Kategorie Textpublikation
Referenztyp Zeitschriften
DOI 10.1016/j.bioelechem.2024.108661
Lizenz creative commons licence
Titel (primär) Enriching electroactive microorganisms from ferruginous lake waters – Mind the sulfate reducers!
Autor Valero, A.; Petrash, D.A.; Kuchenbuch, A.; Korth, B. ORCID logo
Quelle Bioelectrochemistry
Erscheinungsjahr 2024
Department MIBITECH
Band/Volume 157
Seite von art. 108661
Sprache englisch
Topic T7 Bioeconomy
Keywords Bioelectrochemical systems; Anodic enrichment; Weak electricigens; Ferruginous lakes; Extracellular electron transfer; Biomineralization
Abstract Electroactive microorganisms are pivotal players in mineral transformation within redox interfaces characterized by pronounced oxygen and dissolved metal gradients. Yet, their systematic cultivation from such environments remains elusive. Here, we conducted an anodic enrichment using anoxic ferruginous waters from a post-mining lake as inoculum. Weak electrogenicity ( j = ∼5 µA cm−2) depended on electroactive planktonic cells rather than anodic biofilms, with a preference for formate as electron donor. Addition of yeast extract decreased the lag phase but did not increase current densities.
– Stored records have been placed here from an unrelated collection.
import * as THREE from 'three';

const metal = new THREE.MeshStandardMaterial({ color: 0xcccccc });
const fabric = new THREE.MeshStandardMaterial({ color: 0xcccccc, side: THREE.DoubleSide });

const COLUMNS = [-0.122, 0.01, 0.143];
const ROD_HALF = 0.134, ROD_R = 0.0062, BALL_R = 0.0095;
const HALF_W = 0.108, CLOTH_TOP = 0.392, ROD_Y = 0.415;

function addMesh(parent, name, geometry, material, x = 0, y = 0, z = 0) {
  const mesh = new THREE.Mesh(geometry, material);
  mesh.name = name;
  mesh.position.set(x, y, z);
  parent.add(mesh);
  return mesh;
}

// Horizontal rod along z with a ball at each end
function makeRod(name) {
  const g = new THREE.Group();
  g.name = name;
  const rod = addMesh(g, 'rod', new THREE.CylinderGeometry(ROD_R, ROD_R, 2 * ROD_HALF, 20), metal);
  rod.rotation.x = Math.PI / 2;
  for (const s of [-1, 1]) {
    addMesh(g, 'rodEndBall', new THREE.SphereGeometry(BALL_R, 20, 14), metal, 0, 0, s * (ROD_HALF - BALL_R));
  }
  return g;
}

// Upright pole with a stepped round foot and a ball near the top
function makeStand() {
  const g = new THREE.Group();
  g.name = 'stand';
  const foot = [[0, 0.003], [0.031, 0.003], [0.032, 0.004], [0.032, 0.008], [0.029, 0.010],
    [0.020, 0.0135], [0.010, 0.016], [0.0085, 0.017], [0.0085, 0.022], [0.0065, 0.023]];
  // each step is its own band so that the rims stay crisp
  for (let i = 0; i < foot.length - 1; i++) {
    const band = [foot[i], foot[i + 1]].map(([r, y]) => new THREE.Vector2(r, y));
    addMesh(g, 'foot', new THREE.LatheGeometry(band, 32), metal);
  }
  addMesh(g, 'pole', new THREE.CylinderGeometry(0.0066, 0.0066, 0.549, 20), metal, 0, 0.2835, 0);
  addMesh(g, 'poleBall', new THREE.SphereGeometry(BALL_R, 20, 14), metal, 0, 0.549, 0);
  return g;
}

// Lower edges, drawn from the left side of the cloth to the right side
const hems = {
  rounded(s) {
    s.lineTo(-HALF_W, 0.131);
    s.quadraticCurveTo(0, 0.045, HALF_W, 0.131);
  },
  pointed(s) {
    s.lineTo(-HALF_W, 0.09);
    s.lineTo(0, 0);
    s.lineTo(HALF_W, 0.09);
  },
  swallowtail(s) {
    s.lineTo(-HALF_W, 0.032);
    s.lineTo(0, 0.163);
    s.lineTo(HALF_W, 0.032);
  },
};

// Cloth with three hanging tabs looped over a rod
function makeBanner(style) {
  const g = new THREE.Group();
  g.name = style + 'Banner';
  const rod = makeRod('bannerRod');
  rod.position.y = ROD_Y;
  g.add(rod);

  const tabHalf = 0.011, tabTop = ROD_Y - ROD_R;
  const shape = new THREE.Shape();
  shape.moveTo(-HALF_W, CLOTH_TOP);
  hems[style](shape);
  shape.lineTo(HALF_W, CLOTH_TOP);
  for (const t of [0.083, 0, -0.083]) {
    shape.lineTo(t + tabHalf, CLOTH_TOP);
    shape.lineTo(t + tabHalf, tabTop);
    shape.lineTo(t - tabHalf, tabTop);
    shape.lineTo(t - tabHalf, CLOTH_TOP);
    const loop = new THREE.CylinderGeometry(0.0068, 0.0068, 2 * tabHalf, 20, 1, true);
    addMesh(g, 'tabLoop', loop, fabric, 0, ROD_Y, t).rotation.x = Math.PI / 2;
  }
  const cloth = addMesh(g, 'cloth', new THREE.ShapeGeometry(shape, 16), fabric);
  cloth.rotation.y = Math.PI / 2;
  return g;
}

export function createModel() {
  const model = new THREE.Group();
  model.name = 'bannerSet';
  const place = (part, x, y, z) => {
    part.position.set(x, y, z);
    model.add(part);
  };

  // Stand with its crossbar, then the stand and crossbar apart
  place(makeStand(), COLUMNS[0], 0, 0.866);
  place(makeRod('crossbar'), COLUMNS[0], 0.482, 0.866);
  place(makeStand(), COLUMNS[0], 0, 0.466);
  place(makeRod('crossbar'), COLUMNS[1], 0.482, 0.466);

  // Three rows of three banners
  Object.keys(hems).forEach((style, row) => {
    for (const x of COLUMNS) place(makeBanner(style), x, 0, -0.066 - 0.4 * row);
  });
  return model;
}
The enriched bacterial community varied depending on the substrate composition but mainly comprised of sulfate- and nitrate-reducing bacteria (e.g., Desulfatomaculum spp. and Stenotrophomonas spp.). A secondary enrichment strategy resulted in different bacterial communities composed of iron-reducing (e.g., Klebsiella spp.) and fermentative bacteria (e.g., Paeniclostridium spp.). Secondary electron microscopy and energy-dispersive X-ray spectroscopy results indicate the precipitation of sulfur- and iron-rich organomineral aggregates at the anode surface, presumably impeding current production. Our findings indicate that (i) anoxic waters containing geogenically derived metals can be used to enrich weak electricigens, and (ii) it is necessary to either specifically inhibit sulfate reducers. Otherwise, sulfate reducers tend to dominate over EAM during cultivation, which can lead to anode passivation due to biomineralization.
dauerhafte UFZ-Verlinkung
Valero, A., Petrash, D.A., Kuchenbuch, A., Korth, B. (2024):
Enriching electroactive microorganisms from ferruginous lake waters – Mind the sulfate reducers!
Bioelectrochemistry 157 , art. 108661 10.1016/j.bioelechem.2024.108661